▶ _Problem to solve_
When the line containing "# base plate and four drilled feet" is found in the data below, copy it and each line after it through the line containing "# bottom access", exactly and with no others.

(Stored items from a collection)
◆ ◆ ◆

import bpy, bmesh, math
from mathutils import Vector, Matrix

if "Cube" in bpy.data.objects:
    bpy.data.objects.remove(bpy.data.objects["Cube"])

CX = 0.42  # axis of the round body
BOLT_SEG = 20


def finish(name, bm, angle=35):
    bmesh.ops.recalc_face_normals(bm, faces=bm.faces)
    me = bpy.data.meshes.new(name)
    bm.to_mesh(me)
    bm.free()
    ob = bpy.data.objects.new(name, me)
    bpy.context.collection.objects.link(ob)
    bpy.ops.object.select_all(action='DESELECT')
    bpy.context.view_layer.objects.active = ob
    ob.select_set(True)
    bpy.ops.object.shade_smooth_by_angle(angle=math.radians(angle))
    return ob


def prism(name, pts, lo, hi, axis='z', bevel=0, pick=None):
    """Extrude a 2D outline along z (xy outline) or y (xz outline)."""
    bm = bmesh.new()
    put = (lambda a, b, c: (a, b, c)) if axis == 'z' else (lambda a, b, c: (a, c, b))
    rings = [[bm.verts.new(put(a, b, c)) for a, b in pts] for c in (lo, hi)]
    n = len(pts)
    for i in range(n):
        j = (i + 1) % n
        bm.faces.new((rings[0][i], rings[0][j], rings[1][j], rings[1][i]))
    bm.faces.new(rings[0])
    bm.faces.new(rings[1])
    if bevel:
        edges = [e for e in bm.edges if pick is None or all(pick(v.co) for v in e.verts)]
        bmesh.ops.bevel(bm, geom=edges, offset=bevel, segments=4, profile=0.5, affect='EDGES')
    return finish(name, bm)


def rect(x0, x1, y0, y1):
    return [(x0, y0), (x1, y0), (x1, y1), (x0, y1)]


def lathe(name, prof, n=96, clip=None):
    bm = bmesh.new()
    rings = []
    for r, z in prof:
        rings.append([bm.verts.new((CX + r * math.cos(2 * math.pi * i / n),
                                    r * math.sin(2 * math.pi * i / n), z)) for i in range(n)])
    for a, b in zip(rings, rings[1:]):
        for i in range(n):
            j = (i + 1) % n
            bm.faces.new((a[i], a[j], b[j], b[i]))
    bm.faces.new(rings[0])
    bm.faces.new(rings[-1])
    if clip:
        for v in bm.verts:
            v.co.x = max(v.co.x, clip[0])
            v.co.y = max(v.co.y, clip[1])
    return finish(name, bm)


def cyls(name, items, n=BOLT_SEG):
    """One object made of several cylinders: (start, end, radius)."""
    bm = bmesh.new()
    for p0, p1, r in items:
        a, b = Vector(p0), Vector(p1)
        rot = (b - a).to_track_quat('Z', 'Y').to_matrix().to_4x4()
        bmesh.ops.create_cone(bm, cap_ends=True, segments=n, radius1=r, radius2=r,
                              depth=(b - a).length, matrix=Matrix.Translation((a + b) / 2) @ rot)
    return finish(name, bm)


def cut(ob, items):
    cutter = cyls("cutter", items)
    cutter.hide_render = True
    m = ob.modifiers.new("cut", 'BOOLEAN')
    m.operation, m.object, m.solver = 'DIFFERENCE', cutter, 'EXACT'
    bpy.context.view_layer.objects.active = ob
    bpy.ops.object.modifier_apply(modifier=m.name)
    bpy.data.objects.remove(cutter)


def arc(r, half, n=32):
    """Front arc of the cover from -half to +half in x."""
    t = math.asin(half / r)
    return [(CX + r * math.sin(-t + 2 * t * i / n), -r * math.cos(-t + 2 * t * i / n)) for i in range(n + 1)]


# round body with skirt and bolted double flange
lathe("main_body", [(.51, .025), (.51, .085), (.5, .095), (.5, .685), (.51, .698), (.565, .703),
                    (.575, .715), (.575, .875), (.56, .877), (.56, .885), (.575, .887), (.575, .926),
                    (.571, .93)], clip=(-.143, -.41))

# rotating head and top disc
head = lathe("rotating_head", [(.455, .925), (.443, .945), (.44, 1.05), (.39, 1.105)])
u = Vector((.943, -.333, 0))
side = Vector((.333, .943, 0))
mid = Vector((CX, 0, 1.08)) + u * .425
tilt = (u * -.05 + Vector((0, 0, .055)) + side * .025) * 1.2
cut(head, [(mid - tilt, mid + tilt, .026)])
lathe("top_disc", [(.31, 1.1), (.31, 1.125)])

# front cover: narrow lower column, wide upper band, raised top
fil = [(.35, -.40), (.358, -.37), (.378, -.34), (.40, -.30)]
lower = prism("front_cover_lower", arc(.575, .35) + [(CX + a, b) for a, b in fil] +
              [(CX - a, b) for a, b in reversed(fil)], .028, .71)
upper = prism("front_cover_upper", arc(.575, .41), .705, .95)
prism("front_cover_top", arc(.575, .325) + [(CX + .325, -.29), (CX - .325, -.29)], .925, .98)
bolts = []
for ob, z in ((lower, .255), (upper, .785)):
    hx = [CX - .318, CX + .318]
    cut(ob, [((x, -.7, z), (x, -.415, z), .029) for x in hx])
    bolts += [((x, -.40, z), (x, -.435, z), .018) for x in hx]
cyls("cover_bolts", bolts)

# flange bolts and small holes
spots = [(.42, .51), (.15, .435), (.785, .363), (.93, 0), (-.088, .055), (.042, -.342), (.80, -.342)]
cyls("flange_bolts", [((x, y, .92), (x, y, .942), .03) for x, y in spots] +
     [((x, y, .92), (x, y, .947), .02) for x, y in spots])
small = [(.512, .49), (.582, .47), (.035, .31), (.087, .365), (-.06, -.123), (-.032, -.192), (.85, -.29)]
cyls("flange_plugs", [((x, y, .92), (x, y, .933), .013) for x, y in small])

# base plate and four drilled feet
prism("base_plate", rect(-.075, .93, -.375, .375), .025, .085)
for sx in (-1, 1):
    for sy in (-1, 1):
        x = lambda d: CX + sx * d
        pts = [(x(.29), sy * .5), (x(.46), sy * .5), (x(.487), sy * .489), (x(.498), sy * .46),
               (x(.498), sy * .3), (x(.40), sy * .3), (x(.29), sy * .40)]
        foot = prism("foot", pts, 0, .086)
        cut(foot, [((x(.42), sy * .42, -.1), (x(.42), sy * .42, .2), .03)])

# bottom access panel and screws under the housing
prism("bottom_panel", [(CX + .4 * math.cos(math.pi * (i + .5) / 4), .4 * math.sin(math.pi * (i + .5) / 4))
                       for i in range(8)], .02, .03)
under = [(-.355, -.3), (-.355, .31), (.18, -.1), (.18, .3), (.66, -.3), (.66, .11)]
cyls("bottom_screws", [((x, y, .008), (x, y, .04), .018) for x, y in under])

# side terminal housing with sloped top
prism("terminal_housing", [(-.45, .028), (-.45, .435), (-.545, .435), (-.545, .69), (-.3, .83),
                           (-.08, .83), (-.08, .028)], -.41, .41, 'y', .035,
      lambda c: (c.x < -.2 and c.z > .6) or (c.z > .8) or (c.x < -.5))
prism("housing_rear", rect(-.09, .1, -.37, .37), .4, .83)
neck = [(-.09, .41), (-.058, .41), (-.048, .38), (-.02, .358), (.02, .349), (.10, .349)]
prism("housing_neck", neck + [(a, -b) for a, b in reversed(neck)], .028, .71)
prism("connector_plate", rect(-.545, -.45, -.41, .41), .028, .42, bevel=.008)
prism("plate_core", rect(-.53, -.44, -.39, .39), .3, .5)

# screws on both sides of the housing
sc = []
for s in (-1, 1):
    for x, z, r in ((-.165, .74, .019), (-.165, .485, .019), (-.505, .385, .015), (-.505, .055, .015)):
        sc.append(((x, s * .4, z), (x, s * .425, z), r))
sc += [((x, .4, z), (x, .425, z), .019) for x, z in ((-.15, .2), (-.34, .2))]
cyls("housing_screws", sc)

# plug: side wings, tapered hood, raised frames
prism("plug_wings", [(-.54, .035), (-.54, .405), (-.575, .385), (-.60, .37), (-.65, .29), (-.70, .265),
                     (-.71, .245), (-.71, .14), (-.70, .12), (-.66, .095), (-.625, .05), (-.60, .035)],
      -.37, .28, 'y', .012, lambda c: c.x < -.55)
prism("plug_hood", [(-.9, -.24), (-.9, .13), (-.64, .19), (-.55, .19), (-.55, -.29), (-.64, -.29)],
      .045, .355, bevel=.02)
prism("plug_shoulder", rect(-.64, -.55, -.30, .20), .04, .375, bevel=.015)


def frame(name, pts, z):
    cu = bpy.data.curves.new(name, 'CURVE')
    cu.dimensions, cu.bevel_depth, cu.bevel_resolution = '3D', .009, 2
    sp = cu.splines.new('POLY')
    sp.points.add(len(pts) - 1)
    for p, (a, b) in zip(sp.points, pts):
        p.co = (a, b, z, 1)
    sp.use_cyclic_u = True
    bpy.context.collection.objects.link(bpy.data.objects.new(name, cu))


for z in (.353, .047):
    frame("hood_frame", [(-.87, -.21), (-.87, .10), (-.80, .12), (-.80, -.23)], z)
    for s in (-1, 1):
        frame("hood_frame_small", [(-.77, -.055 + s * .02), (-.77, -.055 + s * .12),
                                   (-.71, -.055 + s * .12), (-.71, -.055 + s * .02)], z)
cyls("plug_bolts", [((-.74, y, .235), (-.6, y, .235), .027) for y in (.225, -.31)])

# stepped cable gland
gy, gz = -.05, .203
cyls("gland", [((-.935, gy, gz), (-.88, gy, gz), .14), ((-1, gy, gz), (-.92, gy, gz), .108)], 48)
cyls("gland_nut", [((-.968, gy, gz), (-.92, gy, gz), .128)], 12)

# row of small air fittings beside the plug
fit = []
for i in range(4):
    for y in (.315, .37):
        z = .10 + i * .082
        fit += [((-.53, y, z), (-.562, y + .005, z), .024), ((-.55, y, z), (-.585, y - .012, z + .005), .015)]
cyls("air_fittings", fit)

◆ ◆ ◆

▶ _Output for this exercise_
# base plate and four drilled feet
prism("base_plate", rect(-.075, .93, -.375, .375), .025, .085)
for sx in (-1, 1):
    for sy in (-1, 1):
        x = lambda d: CX + sx * d
        pts = [(x(.29), sy * .5), (x(.46), sy * .5), (x(.487), sy * .489), (x(.498), sy * .46),
               (x(.498), sy * .3), (x(.40), sy * .3), (x(.29), sy * .40)]
        foot = prism("foot", pts, 0, .086)
        cut(foot, [((x(.42), sy * .42, -.1), (x(.42), sy * .42, .2), .03)])

# bottom access panel and screws under the housing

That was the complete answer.